Almost all said they benefited from having had the time and freedom to discover and pursue their personal interests, giving them a head start on figuring out their career preferences and developing expertise in relevant areas. 70% also said “the experience enabled them to develop as highly self-motivated, self-directed individuals,” Gray notes on his blog.
What stood out, he adds, is that “many more said they felt their social experiences were better than they would have had in school.” 69% were “clearly happy with their social lives,” he says, and made friends through such avenues as local homeschooling groups, organized afterschool activities, church, volunteer or youth organizations, jobs, and neighbours. In particular, “they really treasured the fact that they had friends who were older or younger, including adults. They felt this was a more normal kind of socializing experience than just being with other people your age.”
Overall, 83% of the respondents had gone on to pursue some form of higher education.

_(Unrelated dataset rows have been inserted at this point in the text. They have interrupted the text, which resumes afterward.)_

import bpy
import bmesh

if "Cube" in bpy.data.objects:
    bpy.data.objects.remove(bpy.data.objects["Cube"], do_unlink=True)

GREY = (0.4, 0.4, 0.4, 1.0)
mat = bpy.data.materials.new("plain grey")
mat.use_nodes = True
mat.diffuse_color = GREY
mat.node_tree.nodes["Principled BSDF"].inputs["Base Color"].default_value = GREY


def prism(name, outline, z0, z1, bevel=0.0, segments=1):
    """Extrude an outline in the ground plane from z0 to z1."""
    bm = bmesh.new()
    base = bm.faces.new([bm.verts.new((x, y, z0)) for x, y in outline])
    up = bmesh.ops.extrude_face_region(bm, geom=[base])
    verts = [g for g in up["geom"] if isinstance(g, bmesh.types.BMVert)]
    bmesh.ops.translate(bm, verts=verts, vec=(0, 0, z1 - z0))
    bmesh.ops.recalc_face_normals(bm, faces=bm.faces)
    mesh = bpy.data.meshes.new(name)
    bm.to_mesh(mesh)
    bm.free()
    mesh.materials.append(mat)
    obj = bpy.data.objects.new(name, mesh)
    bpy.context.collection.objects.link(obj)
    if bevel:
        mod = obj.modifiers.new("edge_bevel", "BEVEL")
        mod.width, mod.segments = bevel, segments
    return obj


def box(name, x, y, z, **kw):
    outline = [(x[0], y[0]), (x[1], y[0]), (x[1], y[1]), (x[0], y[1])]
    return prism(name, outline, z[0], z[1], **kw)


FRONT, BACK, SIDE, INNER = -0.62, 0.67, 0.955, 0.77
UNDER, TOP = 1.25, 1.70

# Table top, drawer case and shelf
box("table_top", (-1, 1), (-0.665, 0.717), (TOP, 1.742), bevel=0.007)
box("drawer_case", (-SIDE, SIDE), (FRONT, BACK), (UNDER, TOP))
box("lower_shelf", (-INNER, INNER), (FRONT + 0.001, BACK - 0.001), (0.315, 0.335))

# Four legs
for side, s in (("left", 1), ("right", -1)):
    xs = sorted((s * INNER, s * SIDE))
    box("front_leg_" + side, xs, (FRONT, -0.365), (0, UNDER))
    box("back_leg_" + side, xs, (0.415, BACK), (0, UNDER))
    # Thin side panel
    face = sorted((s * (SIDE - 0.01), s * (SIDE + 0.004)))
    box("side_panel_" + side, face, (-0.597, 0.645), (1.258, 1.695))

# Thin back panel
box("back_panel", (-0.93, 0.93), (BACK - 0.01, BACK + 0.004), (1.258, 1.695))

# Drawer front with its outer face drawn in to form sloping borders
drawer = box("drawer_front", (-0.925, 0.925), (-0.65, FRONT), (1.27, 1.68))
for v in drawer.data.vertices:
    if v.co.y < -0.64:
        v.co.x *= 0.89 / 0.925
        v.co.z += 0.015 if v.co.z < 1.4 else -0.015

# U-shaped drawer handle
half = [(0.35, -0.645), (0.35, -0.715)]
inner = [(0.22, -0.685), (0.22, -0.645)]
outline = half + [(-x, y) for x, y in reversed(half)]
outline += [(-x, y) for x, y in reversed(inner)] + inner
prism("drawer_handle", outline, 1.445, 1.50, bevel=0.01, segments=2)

Almost half of those had either completed a bachelor’s degree or higher, or were currently enrolled in such a program.
Several themes emerged: Getting into college was typically a fairly smooth process for this group; they adjusted to the academics fairly easily, quickly picking up skills such as class note-taking or essay composition; and most felt at a distinct advantage due to their high self-motivation and capacity for self-direction. “The most frequent complaints,” Gray notes on his blog, “were about the lack of motivation and intellectual curiosity among their college classmates, the constricted social life of college, and, in a few cases, constraints imposed by the curriculum or grading system.”
The range of jobs and careers was very broad—from film production assistant to tall-ship bosun, urban planner, aerial wildlife photographer, and founder of a construction company—but a few generalizations emerged. Compared to the general population, an unusually high percentage of the survey respondents went on to careers in the creative arts—about half overall. Similarly, a high number of respondents (50% of the men and about 20% of the women) went on to science or technology careers.
What Gray found most striking is the complete absence of “the typical person who gets an MBA and goes on to become an accountant or middle manager in some business. People with these educational backgrounds don’t go on to bureaucratic jobs. They do work in teams, but where there is a more democratic relationship within the team.”
Where to find out more
It is not an easy journey to go on, and one has to consider the legal implications of taking your child out of school. This post doesn’t even touch on all the steps you have to go through to start. But, for us, seeing the difference in Malaika’s anxiety levels already, it is worth the effort.